I think I have always been a pretty busy guy. When I use the work busy, I don't mean it in the sense of feeling overwhelmed with life, but I mean it in the way in which I always seem to be able to find ways to busy myself. I don't relate to boredom, and I don't think I ever have.
As a kid, I could always find something to do. I wrote about some of my experiences in my December post, Play, but I want to expand on that. When it comes to dealing with boredom, I think I was always able to handle things. If I was on my own I had Lego, Adventure People, Hot Wheels, and lots of action figures, boats, cars, planes, and other toys. In my mind I can easily revisit those memories and when I think of it now I marvel at the creative scenes and situations I could invent in my mind. Oh, and man was I the MASTER of sound effects. You can bet that every car hitting a jump, or a plane taking off had a wicked sound effect with it. I built roads and garages. I gave my action figures names and I invented entire back stories for them. There were good guys and bad guys and they all had motives. And, of course, no play scene was complete without sharks and / or lava.
As a parent, I loved those moments with my own kids, and could insert myself pretty easily into their free play. Both of them seemed to inherit that sense of creativity and fun. My recent curiosity relates both to my own kids, and my students. The question for today's world is do children even have the chance to be bored anymore? Truth is, since they have discovered their screens, I don't think my own kids have ever had to deal with real boredom.
Wrestling with boredom is not an original thought. It's been documented in many ways, but when related to my own context and experience it becomes all too real. I think my experiences were most accurately captured in Clive Thompson's article in Wired magazine and as I read this I found myself nodding my head an awful lot.
Recently, I have come to know boredom. A broken ankle can do that. And while I am a bit too old to pull out my Lego and action figures, I still find that my mind activates in the same ways it did in my youth. I can "feel" how boredom leads to creativity. So, what is the message for adults? Boredom can be ok for kids. Let them be bored, and don't rescue them from this time. Let it happen, and see what emerges. When they say "I'm bored" respond as my parents did, "go find something to do."

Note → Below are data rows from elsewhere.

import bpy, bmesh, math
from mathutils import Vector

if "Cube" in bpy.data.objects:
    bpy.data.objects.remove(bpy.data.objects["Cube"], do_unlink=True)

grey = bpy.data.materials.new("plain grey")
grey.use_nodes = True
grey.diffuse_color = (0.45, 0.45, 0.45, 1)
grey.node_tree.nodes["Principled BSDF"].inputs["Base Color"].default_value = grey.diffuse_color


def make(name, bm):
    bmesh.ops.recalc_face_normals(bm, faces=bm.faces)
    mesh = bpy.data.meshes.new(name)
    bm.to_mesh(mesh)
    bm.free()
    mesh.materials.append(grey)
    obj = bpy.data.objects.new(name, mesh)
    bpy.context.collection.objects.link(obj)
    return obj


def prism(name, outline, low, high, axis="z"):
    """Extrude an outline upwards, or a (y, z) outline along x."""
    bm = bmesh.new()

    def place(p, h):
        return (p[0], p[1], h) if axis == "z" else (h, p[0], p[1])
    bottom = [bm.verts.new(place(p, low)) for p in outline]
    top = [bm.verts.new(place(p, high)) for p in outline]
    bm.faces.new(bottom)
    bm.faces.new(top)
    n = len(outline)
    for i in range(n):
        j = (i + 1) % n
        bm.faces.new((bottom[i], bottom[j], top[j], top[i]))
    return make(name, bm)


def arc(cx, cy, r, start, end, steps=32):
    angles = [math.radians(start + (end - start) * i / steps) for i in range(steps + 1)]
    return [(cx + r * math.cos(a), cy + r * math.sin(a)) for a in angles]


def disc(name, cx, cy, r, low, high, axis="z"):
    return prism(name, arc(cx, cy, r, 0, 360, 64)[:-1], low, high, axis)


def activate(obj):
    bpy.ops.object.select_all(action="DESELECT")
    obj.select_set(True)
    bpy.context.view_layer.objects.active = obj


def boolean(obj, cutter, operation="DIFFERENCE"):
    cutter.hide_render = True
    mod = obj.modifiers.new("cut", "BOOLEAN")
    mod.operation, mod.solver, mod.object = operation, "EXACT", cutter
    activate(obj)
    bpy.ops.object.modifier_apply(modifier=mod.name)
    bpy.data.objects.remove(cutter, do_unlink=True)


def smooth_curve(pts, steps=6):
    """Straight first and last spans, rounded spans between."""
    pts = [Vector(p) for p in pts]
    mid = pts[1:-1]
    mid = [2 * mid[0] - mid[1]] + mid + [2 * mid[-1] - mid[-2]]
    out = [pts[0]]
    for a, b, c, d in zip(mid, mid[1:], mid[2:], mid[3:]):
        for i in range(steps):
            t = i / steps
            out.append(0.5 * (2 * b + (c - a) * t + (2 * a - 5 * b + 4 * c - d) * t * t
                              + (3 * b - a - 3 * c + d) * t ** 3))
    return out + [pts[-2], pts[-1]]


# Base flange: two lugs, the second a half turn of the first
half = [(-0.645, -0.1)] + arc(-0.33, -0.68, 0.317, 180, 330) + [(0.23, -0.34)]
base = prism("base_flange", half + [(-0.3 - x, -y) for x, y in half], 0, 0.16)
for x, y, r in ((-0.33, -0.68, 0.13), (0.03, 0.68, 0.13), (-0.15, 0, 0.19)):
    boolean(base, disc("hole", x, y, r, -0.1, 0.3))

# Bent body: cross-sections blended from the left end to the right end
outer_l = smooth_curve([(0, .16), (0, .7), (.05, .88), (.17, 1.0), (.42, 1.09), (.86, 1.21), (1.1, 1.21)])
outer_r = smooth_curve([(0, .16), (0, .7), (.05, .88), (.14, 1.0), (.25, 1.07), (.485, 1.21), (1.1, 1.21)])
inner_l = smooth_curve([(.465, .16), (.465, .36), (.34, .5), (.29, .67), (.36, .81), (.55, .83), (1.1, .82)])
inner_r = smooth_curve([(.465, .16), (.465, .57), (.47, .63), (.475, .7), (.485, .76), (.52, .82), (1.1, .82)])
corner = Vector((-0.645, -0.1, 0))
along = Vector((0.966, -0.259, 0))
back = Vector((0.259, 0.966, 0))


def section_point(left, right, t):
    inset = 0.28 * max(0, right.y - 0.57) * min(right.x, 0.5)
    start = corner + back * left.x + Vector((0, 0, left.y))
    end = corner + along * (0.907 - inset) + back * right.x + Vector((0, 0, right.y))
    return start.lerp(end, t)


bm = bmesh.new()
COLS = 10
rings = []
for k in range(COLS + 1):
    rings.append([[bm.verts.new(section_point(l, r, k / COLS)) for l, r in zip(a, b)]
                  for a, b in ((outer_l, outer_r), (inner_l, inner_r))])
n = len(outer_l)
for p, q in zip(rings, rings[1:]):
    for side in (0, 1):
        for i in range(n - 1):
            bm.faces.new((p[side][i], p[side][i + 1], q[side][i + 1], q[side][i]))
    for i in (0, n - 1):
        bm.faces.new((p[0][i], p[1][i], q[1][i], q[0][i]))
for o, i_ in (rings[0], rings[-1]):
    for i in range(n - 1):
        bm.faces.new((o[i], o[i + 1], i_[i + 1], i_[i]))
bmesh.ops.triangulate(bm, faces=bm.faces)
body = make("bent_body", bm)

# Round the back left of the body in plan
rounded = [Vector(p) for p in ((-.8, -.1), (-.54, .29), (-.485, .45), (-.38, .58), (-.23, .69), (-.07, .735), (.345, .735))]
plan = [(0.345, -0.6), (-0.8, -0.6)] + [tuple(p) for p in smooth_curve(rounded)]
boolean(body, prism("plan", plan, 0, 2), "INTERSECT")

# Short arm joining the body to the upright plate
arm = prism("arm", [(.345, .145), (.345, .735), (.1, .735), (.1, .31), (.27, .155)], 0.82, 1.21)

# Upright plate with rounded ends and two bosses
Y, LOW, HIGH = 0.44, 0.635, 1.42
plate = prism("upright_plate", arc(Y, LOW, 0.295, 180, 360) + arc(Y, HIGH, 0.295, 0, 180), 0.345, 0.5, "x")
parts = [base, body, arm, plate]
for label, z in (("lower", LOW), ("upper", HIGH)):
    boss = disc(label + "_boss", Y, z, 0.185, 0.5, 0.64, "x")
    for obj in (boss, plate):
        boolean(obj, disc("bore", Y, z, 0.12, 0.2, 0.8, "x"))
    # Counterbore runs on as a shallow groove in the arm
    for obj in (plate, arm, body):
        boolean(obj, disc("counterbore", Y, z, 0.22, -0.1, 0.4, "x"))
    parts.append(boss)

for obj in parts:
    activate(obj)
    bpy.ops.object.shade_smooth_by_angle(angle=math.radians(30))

What are your experiences with boredom? How did you deal with it?
I am an elementary school principal, passionate about engagement, innovation, and learning from the unique skills and interests of students and fellow educators.